You will recall that the neighborhood into which I bought ten years ago may be threatened by its own success. Jacobs suggests there are signs to watch out for, including what she calls “excessive duplication” – where something that has done well, generating the highest profits, is then repeated again and again, crowding out other uses and users. In lots of gentrifying downtowns we fear this: when all that is being built are high end condos and before you know it all the anomalies that made the neighborhood interesting (the pawn shops!) are forced out, because the landlords want to build condos too.
I recently moved to New York City and here, like other “world” cities, the development pressures are so extreme that city governments can’t seem to resist the tax base benefits of up-zoning, either for high-end residential or the most highly priced commercial uses. “We need Class A office space to compete with Singapore…” goes the developer’s lament. When is enough, enough? When we crowd out other forms of housing that can accommodate varying incomes and lifestyles, artists, and workers, we start to encroach upon the “adjacent possible” that fuels the vitality of the city to which we are attracted. Similarly, if the only businesses and enterprises we house are ones that can afford Class A, we’re not incubating the new, the marginal, the emergent that need the affordability – and thrive on the cobbling process of invention that most often accompanies occupying less expensive space.
Jacobs makes two very practical suggestions to stem the self-destruction. First, allow for diversity zoning. Rather than feeling compelled to make an area conform to a one-size-fits-all uniformity, adopt a more flexible approach that encourages variation. This is tricky because I would be fearful of giving the bureaucracy too much control over the fine grain of a neighborhood. And historically zoning has been a tool for segregrating uses and excluding activities, rather than integrating and including them. But can zoning be used to encourage the evolution of diversity, so we would stop seeing one condo tower in an area lead to twenty?

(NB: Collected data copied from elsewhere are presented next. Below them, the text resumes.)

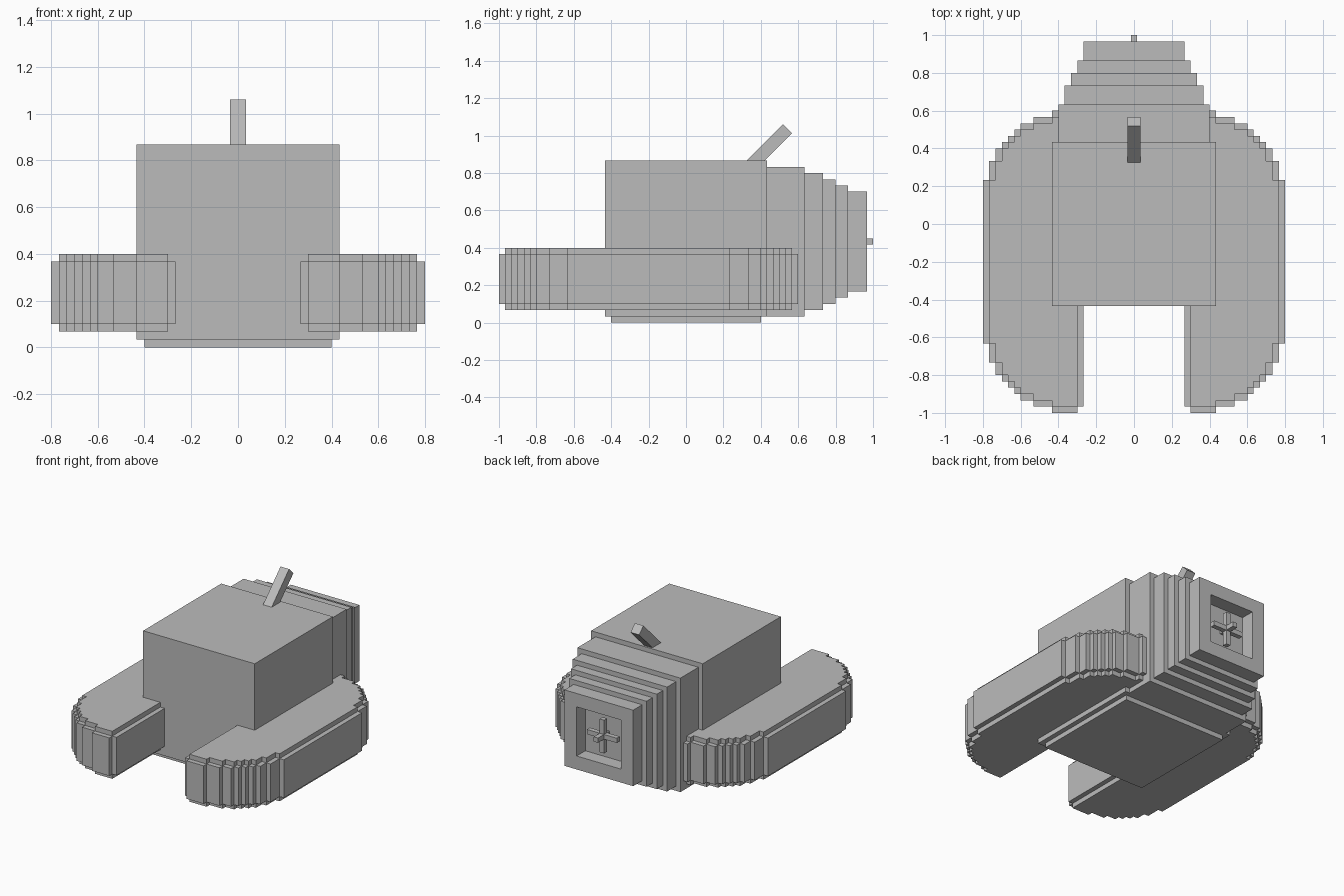
import bpy, bmesh
from math import radians
from mathutils import Vector, Matrix

if "Cube" in bpy.data.objects:
    bpy.data.objects.remove(bpy.data.objects["Cube"], do_unlink=True)

U = 1 / 30  # block size

grey = bpy.data.materials.new("plain_grey")
grey.use_nodes = True
grey.diffuse_color = (0.5, 0.5, 0.5, 1)
grey.node_tree.nodes["Principled BSDF"].inputs["Base Color"].default_value = (0.5, 0.5, 0.5, 1)


def finish(name, bm):
    bmesh.ops.recalc_face_normals(bm, faces=bm.faces)
    mesh = bpy.data.meshes.new(name)
    bm.to_mesh(mesh)
    bm.free()
    mesh.materials.append(grey)
    obj = bpy.data.objects.new(name, mesh)
    bpy.context.collection.objects.link(obj)
    return obj


def box_mesh(x, y, z):
    """Box from three (low, high) ranges in blocks."""
    bm = bmesh.new()
    size = Vector([b - a for a, b in (x, y, z)]) * U
    mid = Vector([(a + b) / 2 for a, b in (x, y, z)]) * U
    bmesh.ops.create_cube(bm, size=1, matrix=Matrix.Translation(mid) @ Matrix.Diagonal(size).to_4x4())
    return bm


def box(name, x, y, z):
    return finish(name, box_mesh(x, y, z))


def stepped_slab(name, start, steps, z):
    """Slab with a stepped outline, mirrored front to back and left to right."""
    half, left = [], start
    for right, depth in steps:
        half += [(left, depth), (right, depth)]
        left = right
    outline = half + [(x, -d) for x, d in reversed(half)]
    bm = bmesh.new()
    face = bm.faces.new([bm.verts.new((x * U, (y - 6) * U, z[0] * U)) for x, y in outline])
    top = bmesh.ops.extrude_face_region(bm, geom=[face])["geom"]
    bmesh.ops.translate(bm, vec=(0, 0, (z[1] - z[0]) * U),
                        verts=[v for v in top if isinstance(v, bmesh.types.BMVert)])
    obj = finish(name, bm)
    obj.modifiers.new("Mirror", 'MIRROR').use_axis[0] = True
    return obj


# Main hull and its keel plate
box("hull", (-13, 13), (-13, 13), (1, 26))
box("keel_plate", (-12, 12), (-12, 12), (0, 1))

# Stern sections, each one block smaller all round
edges = [13, 19, 22, 24, 26]
for i in range(4):
    box(f"stern_section_{i + 1}", (i - 12, 12 - i), (edges[i], edges[i + 1]), (i + 1, 25 - i))

# Last stern section with a square propeller recess
bm = box_mesh((-8, 8), (26, 29), (5, 21))
rear = max(bm.faces, key=lambda f: f.calc_center_median().y)
bmesh.ops.inset_individual(bm, faces=[rear], thickness=4 * U)
pit = bmesh.ops.extrude_discrete_faces(bm, faces=[rear])["faces"][0]
bmesh.ops.translate(bm, vec=(0, -2.9 * U, 0), verts=pit.verts)
finish("stern_housing", bm)

# Propeller
box("propeller_axle", (-0.5, 0.5), (26, 30), (12.5, 13.5))
box("propeller_blade_wide", (-3.5, 3.5), (27, 28), (12.5, 13.5))
box("propeller_blade_tall", (-0.5, 0.5), (27, 28), (9.5, 16.5))

# Side floats: wide middle layer around a taller, narrower core
stepped_slab("float_rims", 8, [(9, 23), (13, 24), (16, 23), (18, 22), (19, 21),
                               (20, 20), (21, 19), (22, 18), (23, 16), (24, 13)], (3, 11))
stepped_slab("float_cores", 9, [(13, 23), (16, 22), (18, 21), (19, 20),
                                (20, 19), (21, 18), (22, 16), (23, 13)], (2, 12))

# Mast leaning back from the hull top
mast = box("mast", (-1, 1), (-1, 1), (-4.5, 4.5))
mast.location = (0, 0.437, 0.931)
mast.rotation_euler.x = radians(-45)
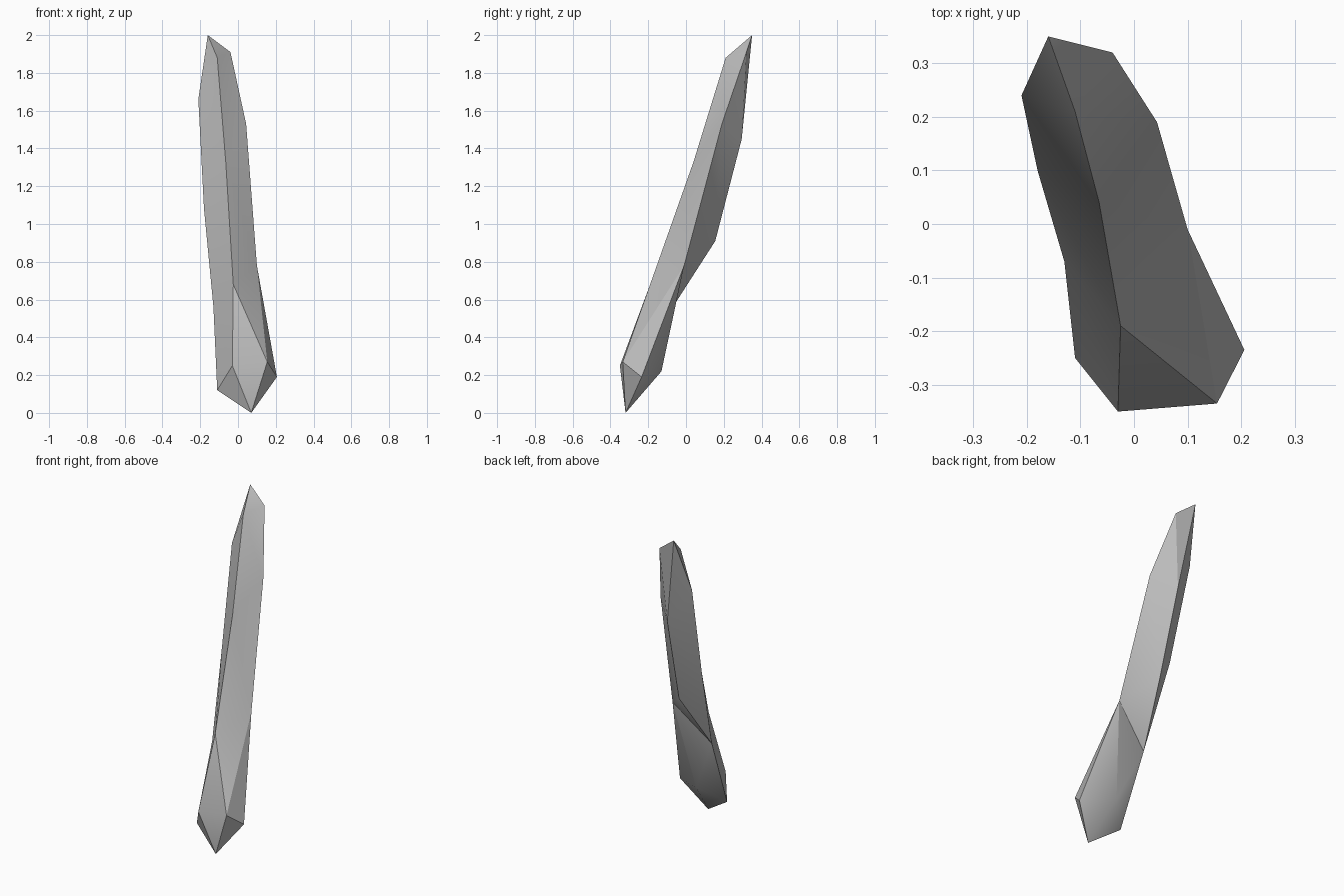
import bpy, bmesh, math
from mathutils import Vector

cube = bpy.data.objects.get("Cube")
if cube:
    bpy.data.objects.remove(cube, do_unlink=True)

# single stone grey
stone = bpy.data.materials.new("stone_grey")
stone.use_nodes = True
grey = (0.5, 0.5, 0.5, 1)
stone.diffuse_color = grey
stone.node_tree.nodes["Principled BSDF"].inputs["Base Color"].default_value = grey

bm = bmesh.new()


def ridge(*points):
    return [bm.verts.new(Vector(p)) for p in points]


def face(*corners):
    if len(set(corners)) == 3:
        bm.faces.new(corners)


def bridge(first, second):
    """Skin two ridges, stepping down whichever has the higher next point."""
    i = j = 0
    while i + 1 < len(first) or j + 1 < len(second):
        step_first = j + 1 == len(second) or (
            i + 1 < len(first) and first[i + 1].co.z > second[j + 1].co.z)
        if step_first:
            face(first[i], second[j], first[i + 1])
            i += 1
        else:
            face(first[i], second[j], second[j + 1])
            j += 1


# the four long ridges of the shard, from the peak down
peak, = ridge((-.16, .35, 2))
front = ridge((-.11, .21, 1.88), (-.065, .04, 1.33), (-.025, -.19, .68))
right = ridge((-.04, .32, 1.91), (.043, .19, 1.53), (.10, -.01, .78))
left = ridge((-.21, .24, 1.66), (-.18, .10, 1.08), (-.13, -.07, .56))
back = ridge((-.077, .295, 1.45), (-.06, .155, .91))
waist_left, waist_right, brow = left[-1], right[-1], front[-1]

# ring of points around the foot, and the tip it stands on
foot_left, foot_front, foot_right, foot_side, foot_back = ridge(
    (-.11, -.25, .12), (-.03, -.35, .25), (.155, -.335, .27),
    (.206, -.235, .19), (.02, -.13, .22))
tip, = ridge((.07, -.32, 0))

# long sides
bridge([peak] + front + [foot_right], [peak] + right + [foot_side])
bridge([peak] + front + [foot_front], [peak] + left + [foot_left])
bridge([peak] + left, [peak] + back + [waist_left])
bridge(back + [waist_left], right)
face(peak, right[0], back[0])

# lower facets at the front and back
face(brow, foot_right, foot_front)
face(waist_right, foot_side, foot_back)
face(waist_right, foot_back, waist_left)
face(waist_left, foot_back, foot_left)

# pointed underside
ring = [foot_left, foot_front, foot_right, foot_side, foot_back]
for k, corner in enumerate(ring):
    face(corner, ring[k - 1], tip)

bmesh.ops.recalc_face_normals(bm, faces=bm.faces)
mesh = bpy.data.meshes.new("stone_shard")
bm.to_mesh(mesh)
bm.free()
mesh.materials.append(stone)
shard = bpy.data.objects.new("stone_shard", mesh)
bpy.context.collection.objects.link(shard)

# soft shading with crisp ridges
bpy.ops.object.select_all(action='DESELECT')
shard.select_set(True)
bpy.context.view_layer.objects.active = shard
bpy.ops.object.shade_smooth_by_angle(angle=math.radians(30))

We no longer tolerate any other kind of use to be repeated as flagrantly as we do condos: long lines of big box stores have swung out of favour. Why then are cities — the two I have most recently lived in: Toronto and New York — seemingly only interested in high-end condo development? Is this about tax base? Or city planner laziness? We need zoning that encourages all sorts of housing types: large multi-bedoom rentals for families, small studio spaces for hipsters, grant flats for in-laws, back-lane developments for aging-not-so-hip-but–not-yet-to-be grannies like me. And we need zoning to not crowd out serendipitous uses that we haven’t even thought of yet, that people will want to use space for next. I am obviously no expert on the foibles of Euclidean zoning, but I know we have readers who are, and I look forward to your contribution to this discussion.
In Toronto another sinister part of excessive duplication, in our present day that means condo development, is a provision to which the developer must comply: it must set aside monies to finance a community amenity (like a park). These monies are often allocated at the discretion of the local City Councillor. The New York City version of this is the creation of places called Privately Owned Public Spaces. (Zuccotti Park, home of the Occupy Wall Street movement, is perhaps now our most famous example). These methods are ways to create resources for public amenities without having to resort to taxation. The other lever Jacobs suggests to protect local diversity is the “staunchness of public buildings.” In my neighborhood’s case that would be the library and the community centre – both of which are threatened because of imminent municipal cost-cutting.
If we are serious about recognizing the benefits of diversity at every scale, city residents and their leadership need to stop ducking the need for greater tax revenues collected the old-fashioned way, so that we can support existing public buildings and spaces and the services they provide.
Finally, just a point to add about another reason Jacobs advocated for a relaxing of rules that prevented variable uses — diversity — in city spaces. One of the reasons she rejected the separation of workplaces from residential areas was because it assumed a matriarchal system of child and neighborhood care. This was the 1950s, with fewer women in the out-of-the-house labour force. But Jacobs did not accept that men were off the hook in the raising of children:
“Men are not an abstraction. They are either around in person, or they are not. Working places and commerce must be mingled right in with residences if men, like the men who work on or near Hudson street, for example are to be around city children in daily life –men who are part of normal daily life, as opposed to men who put in an occasional playground appearance while they substitute for women or imitate the occupations of women.” (page 84, Vintage)
It would be a topic for another blog post, but surely this quotation speaks to a Jacobs’ feminism, to her inclusive instincts. (Was Jane Jacobs a feminist? I’ve been asked this before and I suspect she would not have identified as one. She might have seen that as too exclusionary, and she certainly shunned every other kind of identity label: she was a life-ist.) But you can trace a straight line from Jacobs to Hilary Clinton’s advocacy for the communal nature of child development: it takes a village — or a Hudson street — to foster child development. Another reason diversity matters.